Extracted data entries:
..........

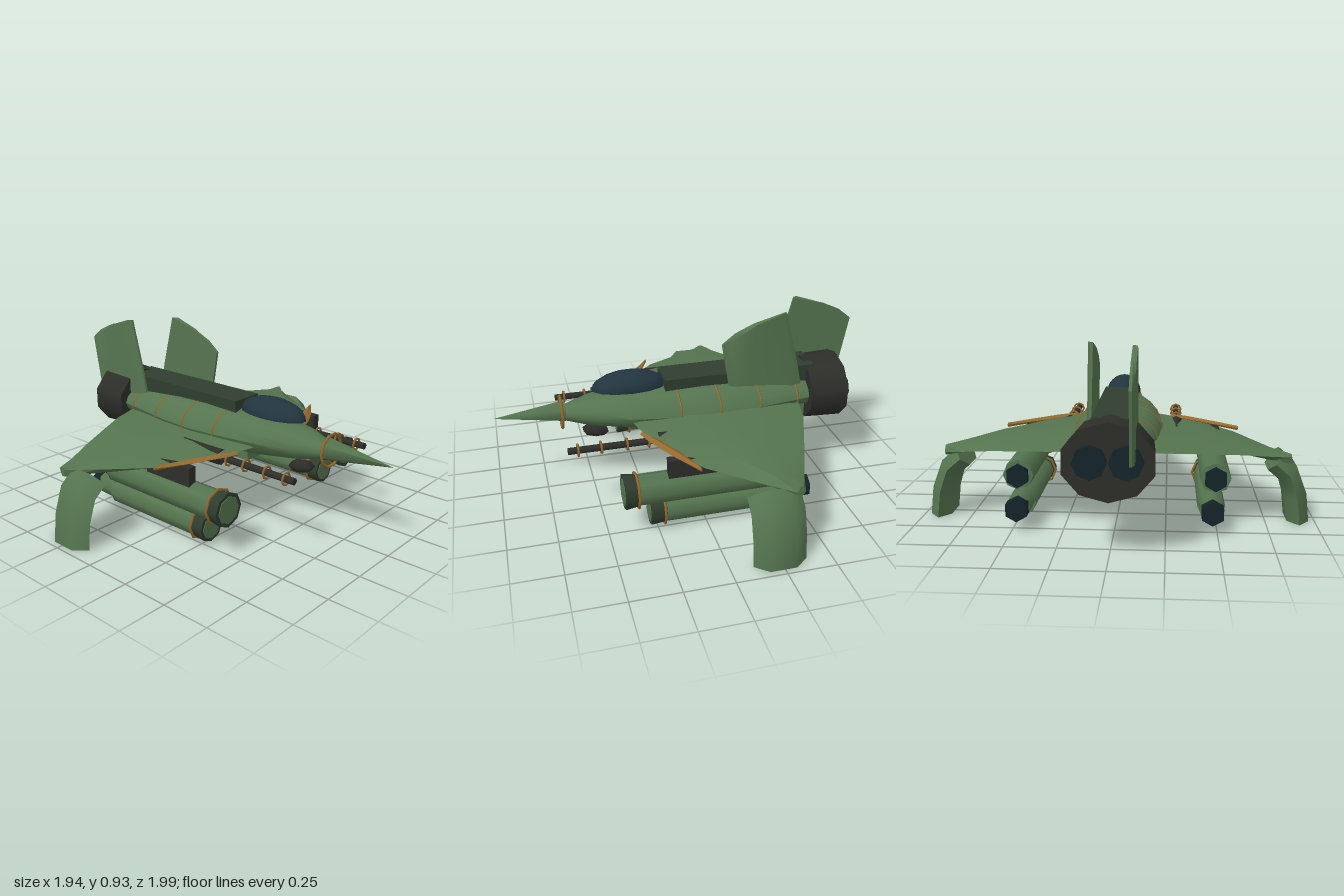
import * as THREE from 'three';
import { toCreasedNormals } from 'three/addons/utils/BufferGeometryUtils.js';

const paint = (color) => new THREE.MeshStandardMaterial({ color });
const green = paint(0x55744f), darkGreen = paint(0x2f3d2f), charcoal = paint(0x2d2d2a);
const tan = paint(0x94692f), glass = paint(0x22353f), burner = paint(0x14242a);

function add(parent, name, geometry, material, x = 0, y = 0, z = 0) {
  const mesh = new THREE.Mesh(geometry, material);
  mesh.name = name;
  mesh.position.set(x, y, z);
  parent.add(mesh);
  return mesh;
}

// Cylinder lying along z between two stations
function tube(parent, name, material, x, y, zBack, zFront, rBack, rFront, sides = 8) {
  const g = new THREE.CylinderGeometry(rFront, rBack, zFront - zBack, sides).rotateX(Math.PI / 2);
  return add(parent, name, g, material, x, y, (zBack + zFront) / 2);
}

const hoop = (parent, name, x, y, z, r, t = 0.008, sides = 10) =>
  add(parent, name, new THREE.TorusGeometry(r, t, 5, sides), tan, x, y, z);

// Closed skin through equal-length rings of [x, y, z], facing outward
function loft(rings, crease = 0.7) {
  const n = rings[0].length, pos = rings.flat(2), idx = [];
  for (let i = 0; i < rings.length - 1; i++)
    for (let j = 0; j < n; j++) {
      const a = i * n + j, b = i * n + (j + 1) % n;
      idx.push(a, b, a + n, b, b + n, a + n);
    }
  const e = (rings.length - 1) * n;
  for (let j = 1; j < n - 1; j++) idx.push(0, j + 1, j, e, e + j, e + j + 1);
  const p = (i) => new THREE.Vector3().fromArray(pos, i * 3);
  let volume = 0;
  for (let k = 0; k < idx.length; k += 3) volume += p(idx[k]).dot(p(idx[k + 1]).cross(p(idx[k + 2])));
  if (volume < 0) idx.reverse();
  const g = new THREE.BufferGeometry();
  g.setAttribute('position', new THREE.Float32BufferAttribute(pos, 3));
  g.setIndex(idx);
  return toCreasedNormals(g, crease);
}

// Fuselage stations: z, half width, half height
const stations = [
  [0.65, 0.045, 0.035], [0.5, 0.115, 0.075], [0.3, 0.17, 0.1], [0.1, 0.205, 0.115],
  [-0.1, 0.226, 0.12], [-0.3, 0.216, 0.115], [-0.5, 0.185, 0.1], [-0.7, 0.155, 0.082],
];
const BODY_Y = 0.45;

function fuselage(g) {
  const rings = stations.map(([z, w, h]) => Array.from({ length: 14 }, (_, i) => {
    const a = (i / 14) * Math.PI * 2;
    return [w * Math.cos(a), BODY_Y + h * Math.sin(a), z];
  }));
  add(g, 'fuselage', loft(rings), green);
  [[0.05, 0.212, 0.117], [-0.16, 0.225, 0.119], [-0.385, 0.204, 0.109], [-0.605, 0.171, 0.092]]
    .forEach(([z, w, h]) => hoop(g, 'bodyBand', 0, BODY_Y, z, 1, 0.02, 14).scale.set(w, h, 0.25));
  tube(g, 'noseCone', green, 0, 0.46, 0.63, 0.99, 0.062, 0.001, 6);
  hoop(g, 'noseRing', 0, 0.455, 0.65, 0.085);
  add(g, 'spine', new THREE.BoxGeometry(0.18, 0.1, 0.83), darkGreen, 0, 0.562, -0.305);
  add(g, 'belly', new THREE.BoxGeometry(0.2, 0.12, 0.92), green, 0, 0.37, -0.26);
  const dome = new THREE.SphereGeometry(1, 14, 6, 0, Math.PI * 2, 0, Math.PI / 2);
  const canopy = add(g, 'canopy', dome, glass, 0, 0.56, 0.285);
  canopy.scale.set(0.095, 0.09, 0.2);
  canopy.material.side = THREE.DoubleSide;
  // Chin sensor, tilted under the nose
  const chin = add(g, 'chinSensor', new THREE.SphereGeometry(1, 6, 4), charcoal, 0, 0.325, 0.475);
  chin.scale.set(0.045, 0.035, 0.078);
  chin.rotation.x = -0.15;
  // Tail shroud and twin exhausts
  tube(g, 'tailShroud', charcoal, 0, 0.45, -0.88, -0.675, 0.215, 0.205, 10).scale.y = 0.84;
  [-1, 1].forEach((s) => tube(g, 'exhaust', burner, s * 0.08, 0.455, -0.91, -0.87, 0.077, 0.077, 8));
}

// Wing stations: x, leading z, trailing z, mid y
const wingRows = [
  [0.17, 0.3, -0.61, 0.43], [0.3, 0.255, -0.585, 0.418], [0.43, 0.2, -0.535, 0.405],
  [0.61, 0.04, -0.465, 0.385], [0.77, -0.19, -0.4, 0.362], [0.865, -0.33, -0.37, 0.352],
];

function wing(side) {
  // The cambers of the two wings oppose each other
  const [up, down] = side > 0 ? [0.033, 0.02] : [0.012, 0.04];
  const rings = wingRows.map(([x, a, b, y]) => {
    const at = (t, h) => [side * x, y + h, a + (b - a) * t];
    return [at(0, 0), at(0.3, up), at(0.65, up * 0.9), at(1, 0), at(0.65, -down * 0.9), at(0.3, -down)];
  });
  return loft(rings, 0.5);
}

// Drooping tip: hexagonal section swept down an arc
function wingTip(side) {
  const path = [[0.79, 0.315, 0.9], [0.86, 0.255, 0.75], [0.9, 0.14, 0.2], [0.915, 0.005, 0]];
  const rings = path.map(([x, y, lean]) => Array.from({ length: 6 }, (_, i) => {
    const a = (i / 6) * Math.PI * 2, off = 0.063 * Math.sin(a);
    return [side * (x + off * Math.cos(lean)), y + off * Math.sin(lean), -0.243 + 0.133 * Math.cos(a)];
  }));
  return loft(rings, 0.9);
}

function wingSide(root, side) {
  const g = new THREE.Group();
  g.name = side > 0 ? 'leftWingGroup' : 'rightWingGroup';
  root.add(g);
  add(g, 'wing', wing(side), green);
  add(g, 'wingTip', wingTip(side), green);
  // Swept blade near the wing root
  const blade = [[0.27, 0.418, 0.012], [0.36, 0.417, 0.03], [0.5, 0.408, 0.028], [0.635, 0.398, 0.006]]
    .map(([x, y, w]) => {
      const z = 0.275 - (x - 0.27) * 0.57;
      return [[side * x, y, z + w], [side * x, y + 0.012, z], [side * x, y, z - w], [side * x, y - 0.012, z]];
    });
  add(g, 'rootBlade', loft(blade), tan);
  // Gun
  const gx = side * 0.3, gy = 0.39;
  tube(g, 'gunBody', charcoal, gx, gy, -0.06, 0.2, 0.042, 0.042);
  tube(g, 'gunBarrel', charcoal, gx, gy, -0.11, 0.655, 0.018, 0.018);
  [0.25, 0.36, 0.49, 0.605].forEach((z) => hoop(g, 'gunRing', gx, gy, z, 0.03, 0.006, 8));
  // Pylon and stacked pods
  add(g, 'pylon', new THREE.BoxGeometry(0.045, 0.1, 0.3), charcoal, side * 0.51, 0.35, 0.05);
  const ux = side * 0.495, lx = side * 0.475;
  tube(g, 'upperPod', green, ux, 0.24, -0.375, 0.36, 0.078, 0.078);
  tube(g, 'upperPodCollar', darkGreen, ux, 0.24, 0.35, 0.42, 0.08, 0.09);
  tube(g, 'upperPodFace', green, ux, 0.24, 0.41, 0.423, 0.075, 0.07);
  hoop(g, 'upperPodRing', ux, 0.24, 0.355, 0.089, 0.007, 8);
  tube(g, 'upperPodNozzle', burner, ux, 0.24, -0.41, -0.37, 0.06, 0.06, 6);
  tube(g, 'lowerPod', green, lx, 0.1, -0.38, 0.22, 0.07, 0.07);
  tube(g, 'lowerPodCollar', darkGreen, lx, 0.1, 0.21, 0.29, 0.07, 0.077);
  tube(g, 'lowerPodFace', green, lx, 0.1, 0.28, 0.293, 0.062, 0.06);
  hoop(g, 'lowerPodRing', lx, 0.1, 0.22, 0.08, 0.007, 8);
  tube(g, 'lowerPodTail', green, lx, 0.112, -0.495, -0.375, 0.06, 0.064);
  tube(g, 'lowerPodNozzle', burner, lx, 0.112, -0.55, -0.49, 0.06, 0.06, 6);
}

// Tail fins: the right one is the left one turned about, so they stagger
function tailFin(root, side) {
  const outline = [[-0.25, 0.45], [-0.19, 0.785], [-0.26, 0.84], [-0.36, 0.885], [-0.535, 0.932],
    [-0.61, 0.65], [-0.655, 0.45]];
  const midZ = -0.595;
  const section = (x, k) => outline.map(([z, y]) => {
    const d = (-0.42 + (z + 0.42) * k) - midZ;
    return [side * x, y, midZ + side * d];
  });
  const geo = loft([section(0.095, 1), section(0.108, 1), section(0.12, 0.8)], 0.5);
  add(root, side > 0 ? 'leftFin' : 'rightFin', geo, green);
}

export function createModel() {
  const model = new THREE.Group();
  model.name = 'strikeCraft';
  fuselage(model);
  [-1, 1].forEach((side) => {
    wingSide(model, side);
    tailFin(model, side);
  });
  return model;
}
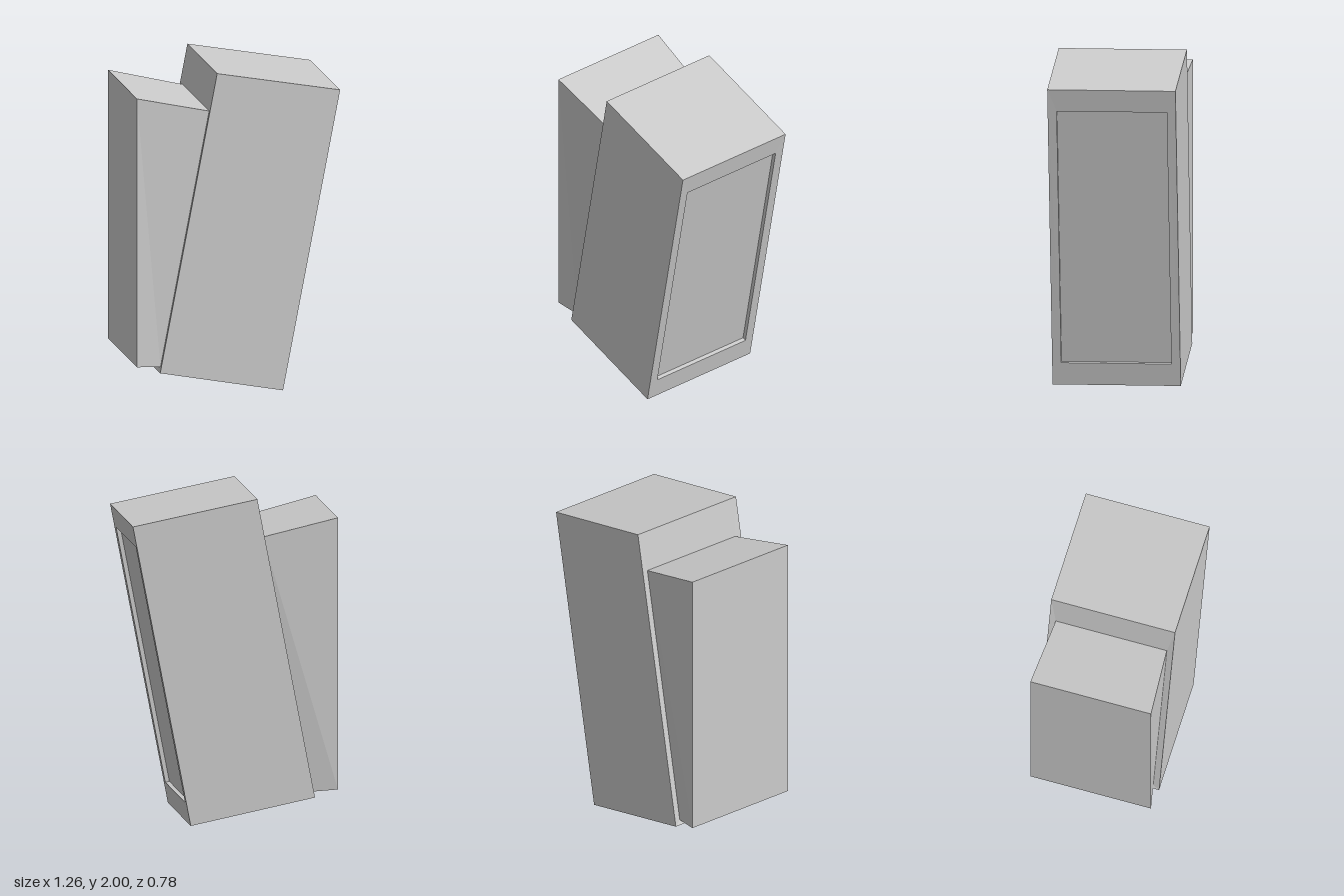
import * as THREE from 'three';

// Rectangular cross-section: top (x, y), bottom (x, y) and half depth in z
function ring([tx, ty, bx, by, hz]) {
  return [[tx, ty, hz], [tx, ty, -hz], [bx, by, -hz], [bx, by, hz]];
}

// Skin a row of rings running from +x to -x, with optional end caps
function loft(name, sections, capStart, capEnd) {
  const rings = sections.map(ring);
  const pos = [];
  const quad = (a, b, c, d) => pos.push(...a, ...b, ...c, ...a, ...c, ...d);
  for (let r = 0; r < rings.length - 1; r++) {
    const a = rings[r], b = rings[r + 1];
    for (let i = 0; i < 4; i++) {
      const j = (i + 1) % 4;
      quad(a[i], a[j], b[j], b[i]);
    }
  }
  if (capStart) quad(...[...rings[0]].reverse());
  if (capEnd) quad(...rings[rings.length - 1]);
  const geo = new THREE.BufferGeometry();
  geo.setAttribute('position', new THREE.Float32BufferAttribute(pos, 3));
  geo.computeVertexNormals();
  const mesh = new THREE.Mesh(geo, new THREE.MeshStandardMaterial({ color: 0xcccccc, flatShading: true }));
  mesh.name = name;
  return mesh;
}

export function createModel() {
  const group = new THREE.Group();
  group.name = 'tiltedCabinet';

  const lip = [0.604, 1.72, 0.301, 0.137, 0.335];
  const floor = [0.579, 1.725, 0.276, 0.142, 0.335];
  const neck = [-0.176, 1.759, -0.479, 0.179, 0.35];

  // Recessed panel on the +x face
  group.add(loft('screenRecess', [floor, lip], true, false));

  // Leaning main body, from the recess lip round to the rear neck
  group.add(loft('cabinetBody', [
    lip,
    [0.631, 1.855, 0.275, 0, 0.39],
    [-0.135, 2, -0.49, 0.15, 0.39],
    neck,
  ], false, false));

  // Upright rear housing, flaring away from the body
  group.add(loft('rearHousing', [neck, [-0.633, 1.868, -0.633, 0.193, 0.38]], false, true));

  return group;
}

..........

PROBLEM TO SOLVE:
Your answer should consist solely of the lines above from the line with "const rings = sections.map(ring);" to the line with "const geo = new THREE.BufferGeometry();", both included, reproduced exactly.

RESULT FOR THIS EXERCISE:
  const rings = sections.map(ring);
  const pos = [];
  const quad = (a, b, c, d) => pos.push(...a, ...b, ...c, ...a, ...c, ...d);
  for (let r = 0; r < rings.length - 1; r++) {
    const a = rings[r], b = rings[r + 1];
    for (let i = 0; i < 4; i++) {
      const j = (i + 1) % 4;
      quad(a[i], a[j], b[j], b[i]);
    }
  }
  if (capStart) quad(...[...rings[0]].reverse());
  if (capEnd) quad(...rings[rings.length - 1]);
  const geo = new THREE.BufferGeometry();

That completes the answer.